Spill \Spill\ (sp[i^]l), v. t. [imp. & p. p. Spilled
(sp[i^]ld), or Spilt (sp[i^]lt); p. pr. & vb. n.
Spilling.] [OE. spillen, usually, to destroy, AS. spillan,
spildan, to destroy; akin to Icel. spilla to destroy, Sw.
spilla to spill, Dan. spilde, LG. & D. spillen to squander,
1. To destroy; to kill; to put an end to. [Obs.]
And gave him to the queen, all at her will
To choose whether she would him save or spill.
Greater glory think [it] to save than spill.
2. To mar; to injure; to deface; hence, to destroy by misuse;
to waste. [Obs.]
They [the colors] disfigure the stuff and spill the
whole workmanship. --Puttenham.
Spill not the morning, the quintessence of day, in
3. To suffer to fall or run out of a vessel; to lose, or
suffer to be scattered; -- applied to fluids and to
substances whose particles are small and loose; as, to
spill water from a pail; to spill quicksilver from a
vessel; to spill powder from a paper; to spill sand or
Note: Spill differs from pour in expressing accidental loss,
-- a loss or waste contrary to purpose.
4. To cause to flow out and be lost or wasted; to shed, or
suffer to be shed, as in battle or in manslaughter; as, a
man spills another's blood, or his own blood.
And to revenge his blood so justly spilt. --Dryden.
5. (Naut.) To relieve a sail from the pressure of the wind,
so that it can be more easily reefed or furled, or to
lessen the strain.

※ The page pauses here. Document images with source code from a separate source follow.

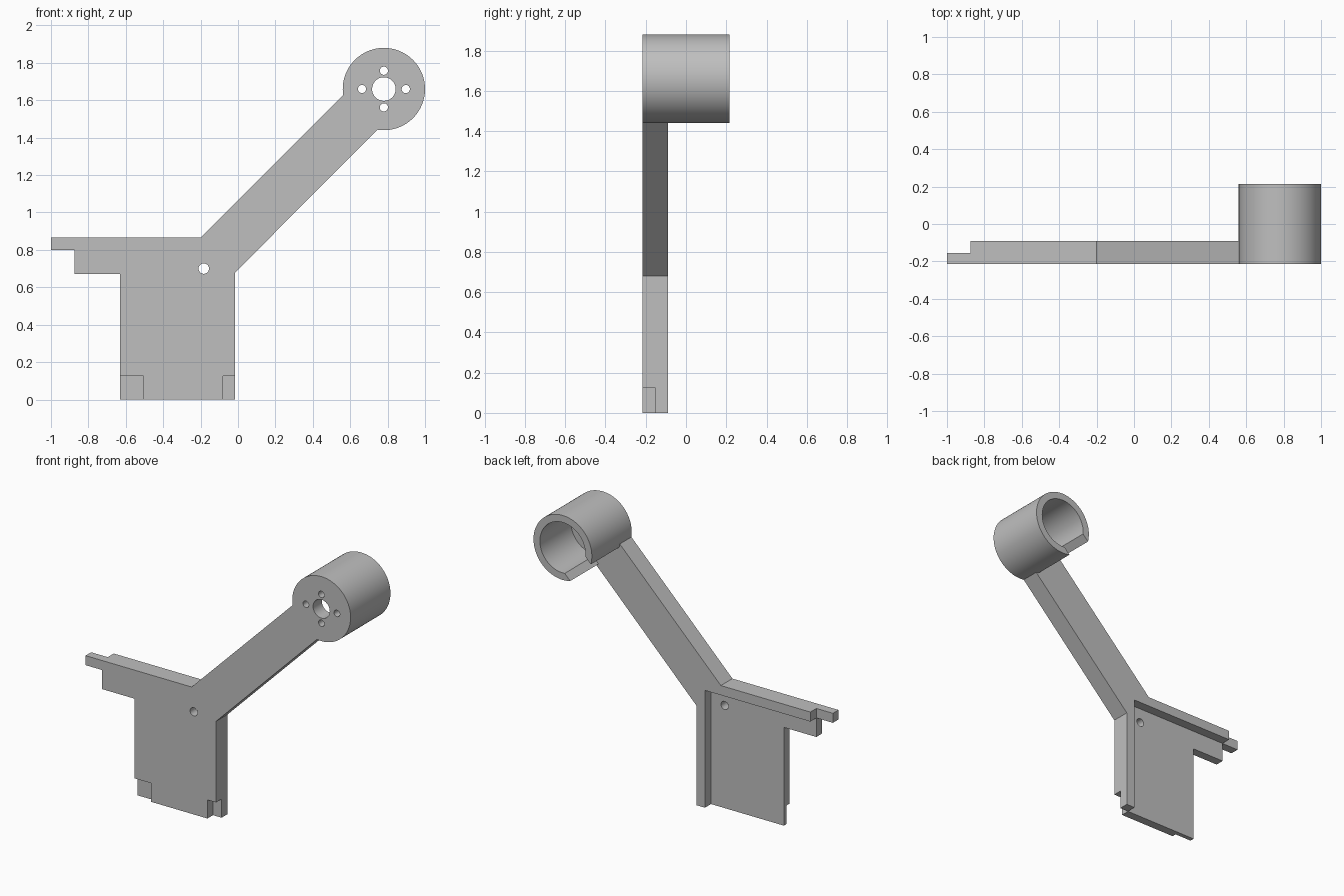
import bpy, bmesh
from math import radians, sin, cos, tau

if "Cube" in bpy.data.objects:
    bpy.data.objects.remove(bpy.data.objects["Cube"], do_unlink=True)

FRONT, STEP, PLATE_BACK, BACK = -0.215, -0.155, -0.09, 0.215
HUB_X, HUB_Z, HUB_R = 0.78, 1.66, 0.22

grey = bpy.data.materials.new("plain grey")
grey.use_nodes = True
grey.diffuse_color = (0.52, 0.52, 0.52, 1)
grey.node_tree.nodes["Principled BSDF"].inputs["Base Color"].default_value = (0.52, 0.52, 0.52, 1)


def prism(name, outline, y0, y1):
    """Extrude an x-z outline from y0 to y1."""
    bm = bmesh.new()
    face = bm.faces.new([bm.verts.new((x, y0, z)) for x, z in outline])
    new = bmesh.ops.extrude_face_region(bm, geom=[face])["geom"]
    verts = [g for g in new if isinstance(g, bmesh.types.BMVert)]
    bmesh.ops.translate(bm, verts=verts, vec=(0, y1 - y0, 0))
    bmesh.ops.recalc_face_normals(bm, faces=bm.faces)
    mesh = bpy.data.meshes.new(name)
    bm.to_mesh(mesh)
    bm.free()
    mesh.materials.append(grey)
    obj = bpy.data.objects.new(name, mesh)
    bpy.context.collection.objects.link(obj)
    return obj


def box(name, x0, x1, z0, z1, y0, y1):
    return prism(name, [(x0, z0), (x1, z0), (x1, z1), (x0, z1)], y0, y1)


def rod(name, x, z, r, y0, y1, sides=96):
    ring = [(x + r * cos(tau * i / sides), z + r * sin(tau * i / sides)) for i in range(sides)]
    return prism(name, ring, y0, y1)


def combine(target, tool, operation):
    """Apply a boolean and remove the tool object."""
    mod = target.modifiers.new(operation, "BOOLEAN")
    mod.operation, mod.solver, mod.object = operation, "EXACT", tool
    bpy.context.view_layer.objects.active = target
    bpy.ops.object.modifier_apply(modifier=mod.name)
    bpy.data.objects.remove(tool, do_unlink=True)


# Plate with side tab and diagonal arm reaching into the hub
half = 0.092
bracket = prism("bracket_with_motor_sleeve", [
    (-1, 0.865), (-1, 0.80), (-0.875, 0.80), (-0.875, 0.67), (-0.63, 0.67),
    (-0.63, 0), (-0.015, 0), (-0.015, 0.68),
    (HUB_X + half, HUB_Z - half), (HUB_X - half, HUB_Z + half), (-0.2, 0.865)],
    FRONT, PLATE_BACK)

# Round sleeve at the end of the arm
combine(bracket, rod("sleeve", HUB_X, HUB_Z, HUB_R, FRONT, BACK), "UNION")

# Slot through the sleeve wall, facing down the arm
w, reach = 0.11, 0.4
d = cos(radians(45))
slot = [(HUB_X + d * (-a - b), HUB_Z + d * (-a + b))
        for a, b in ((0, -w), (reach, -w), (reach, w), (0, w))]

cutters = [
    # Back pocket, thin tab and lower corner notches
    box("pocket", -1.1, -0.08, -0.1, 0.80, STEP, 0),
    box("tab_step", -1.1, -0.875, 0.7, 1.0, STEP, 0),
    box("left_notch", -0.7, -0.505, -0.1, 0.127, -0.3, -0.185),
    box("right_notch", -0.08, 0.1, -0.1, 0.127, -0.3, STEP),
    # Sleeve bore and slot
    rod("bore", HUB_X, HUB_Z, 0.172, -0.12, 0.3),
    prism("slot", slot, PLATE_BACK, 0.3),
    # Shaft hole and pivot hole
    rod("shaft_hole", HUB_X, HUB_Z, 0.063, -0.3, 0, 48),
    rod("pivot_hole", -0.183, 0.70, 0.028, -0.3, 0, 32),
]
# Four screw holes around the shaft
for dx, dz in ((0.117, 0), (-0.117, 0), (0, 0.098), (0, -0.098)):
    cutters.append(rod("screw_hole", HUB_X + dx, HUB_Z + dz, 0.022, -0.3, 0, 24))

for cutter in cutters:
    combine(bracket, cutter, "DIFFERENCE")

# Smooth curved walls, crisp edges
bpy.ops.object.select_all(action="DESELECT")
bracket.select_set(True)
bpy.context.view_layer.objects.active = bracket
bpy.ops.object.shade_smooth_by_angle(angle=radians(30))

Spilling line (Naut.), a rope used for spilling, or
dislodging, the wind from the belly of a sail. --Totten.